The alternative drugs to droperidol for PONV, such as ondansetron, may pose a greater risk to patients, Cullen asserted.
But FDA’s Chang said droperidol should be used only after other drugs had been tried first. “In other words, [droperidol] was regulated to second-line status, and that again was a reflection of the very high level of concern that we had for the drug at the time,” she said.
The recommendation for a baseline ECG and ECG monitoring was “in accordance with the best advice and guidance that we have with respect to these drugs that can prolong QT,” Chang said.
The monitoring period was based on literature that reported that the elimination half-life for droperidol is about two to three hours, she said.
“The most conservative approach might have been to say . . . ECG monitoring should go on for two to three half-lives when we’re pretty sure that the drug is more or less gone,” Chang said. “But when we started looking at a possible monitoring time of six to nine hours, that seemed to be clinically impracticable, and the two to three hours was chosen as sort of a compromise between what might be clinically practicable and the pharmacokinetic considerations.”
Chang said that the black-box warning is “really just a tool to try to emphasize particular safety information.”
“We’re certainly aware that in practice and in the community a boxed warning can have a different significance,” she said.
Committee members agreed that regulators were justified in requiring the addition of the black box to droperidol’s labeling because of the lack of safety data available to FDA about the drug and reports the agency received about QT-interval prolongation and TdP associated with droperidol use.
Panel members also agreed that additional data were necessary for review before FDA could make any further decisions about droperidol’s labeling.
Akorn’s Alam acknowledged that his company has not manufactured droperidol “for the last two years” because Janssen stopped supplying the Illinois company with raw materials to make the drug.
Akorn has selected a “European vendor” from which to obtain the raw materials for droperidol, Alam told the advisory committee.
“We’re still working with FDA for the clearance of that alternate vendor,” he said.
Alam claimed that a company in Paris, France, called OTL Pharma is manufacturing droperidol, “and they sell to six countries without a black-box warning.”
“As of yesterday before I came [to the meeting], I contacted them again in France,” he said. “They said they do not have any torsades.
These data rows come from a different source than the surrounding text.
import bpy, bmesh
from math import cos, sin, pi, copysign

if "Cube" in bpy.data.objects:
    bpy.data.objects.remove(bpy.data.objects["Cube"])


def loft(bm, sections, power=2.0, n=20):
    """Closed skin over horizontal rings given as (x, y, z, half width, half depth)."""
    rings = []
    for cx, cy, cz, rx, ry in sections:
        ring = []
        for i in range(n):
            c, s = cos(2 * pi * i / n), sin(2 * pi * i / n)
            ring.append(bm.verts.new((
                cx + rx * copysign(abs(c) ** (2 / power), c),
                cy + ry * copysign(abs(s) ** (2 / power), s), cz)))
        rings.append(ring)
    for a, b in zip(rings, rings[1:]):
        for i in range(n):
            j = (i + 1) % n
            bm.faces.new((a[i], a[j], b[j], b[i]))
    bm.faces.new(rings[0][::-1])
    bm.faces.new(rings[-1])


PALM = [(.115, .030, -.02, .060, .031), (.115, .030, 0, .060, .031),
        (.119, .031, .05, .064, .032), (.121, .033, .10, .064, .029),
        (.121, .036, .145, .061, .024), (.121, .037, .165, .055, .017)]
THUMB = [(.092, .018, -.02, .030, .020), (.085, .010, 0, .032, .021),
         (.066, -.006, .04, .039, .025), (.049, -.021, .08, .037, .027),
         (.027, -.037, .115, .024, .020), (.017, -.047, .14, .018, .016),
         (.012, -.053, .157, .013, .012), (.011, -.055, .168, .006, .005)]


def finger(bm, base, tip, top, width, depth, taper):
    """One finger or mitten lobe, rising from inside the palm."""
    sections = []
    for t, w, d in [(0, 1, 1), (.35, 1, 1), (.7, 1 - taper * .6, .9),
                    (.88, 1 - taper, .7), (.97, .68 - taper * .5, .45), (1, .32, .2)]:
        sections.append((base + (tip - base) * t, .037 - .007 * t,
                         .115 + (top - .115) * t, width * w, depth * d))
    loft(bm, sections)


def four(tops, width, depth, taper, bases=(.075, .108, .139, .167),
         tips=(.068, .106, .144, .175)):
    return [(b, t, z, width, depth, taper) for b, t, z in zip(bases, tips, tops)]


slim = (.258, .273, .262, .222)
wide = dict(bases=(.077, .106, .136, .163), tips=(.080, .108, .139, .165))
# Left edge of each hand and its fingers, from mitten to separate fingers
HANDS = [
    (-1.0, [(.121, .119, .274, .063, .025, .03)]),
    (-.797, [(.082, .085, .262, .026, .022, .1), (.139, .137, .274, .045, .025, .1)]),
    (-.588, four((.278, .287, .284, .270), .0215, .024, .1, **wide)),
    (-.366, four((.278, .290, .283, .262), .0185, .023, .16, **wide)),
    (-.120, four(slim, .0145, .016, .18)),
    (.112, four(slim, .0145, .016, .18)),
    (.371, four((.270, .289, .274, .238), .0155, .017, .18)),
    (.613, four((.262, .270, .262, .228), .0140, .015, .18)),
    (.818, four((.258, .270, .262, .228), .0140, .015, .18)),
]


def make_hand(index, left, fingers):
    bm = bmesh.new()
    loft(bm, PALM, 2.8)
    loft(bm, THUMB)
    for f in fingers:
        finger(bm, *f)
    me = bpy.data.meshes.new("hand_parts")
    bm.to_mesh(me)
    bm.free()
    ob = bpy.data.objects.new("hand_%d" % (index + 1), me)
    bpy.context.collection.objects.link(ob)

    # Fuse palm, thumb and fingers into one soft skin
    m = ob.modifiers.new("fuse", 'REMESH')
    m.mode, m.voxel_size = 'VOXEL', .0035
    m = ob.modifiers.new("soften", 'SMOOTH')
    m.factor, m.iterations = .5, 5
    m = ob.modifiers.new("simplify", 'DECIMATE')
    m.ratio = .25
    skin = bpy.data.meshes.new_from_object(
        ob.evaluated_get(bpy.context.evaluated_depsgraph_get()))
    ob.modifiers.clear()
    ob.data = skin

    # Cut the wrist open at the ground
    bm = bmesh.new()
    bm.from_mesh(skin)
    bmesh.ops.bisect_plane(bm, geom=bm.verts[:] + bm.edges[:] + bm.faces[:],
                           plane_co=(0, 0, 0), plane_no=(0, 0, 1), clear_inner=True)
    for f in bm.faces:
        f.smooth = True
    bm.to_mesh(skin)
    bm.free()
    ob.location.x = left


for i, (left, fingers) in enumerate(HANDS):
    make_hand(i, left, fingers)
They have no records of any QT prolongation.”
FDA’s Rappaport said that FDA does not have information supporting Alam’s claims that droperidol has been approved by French regulators for PONV use.
“We can certainly look into it,” he told the advisory committee.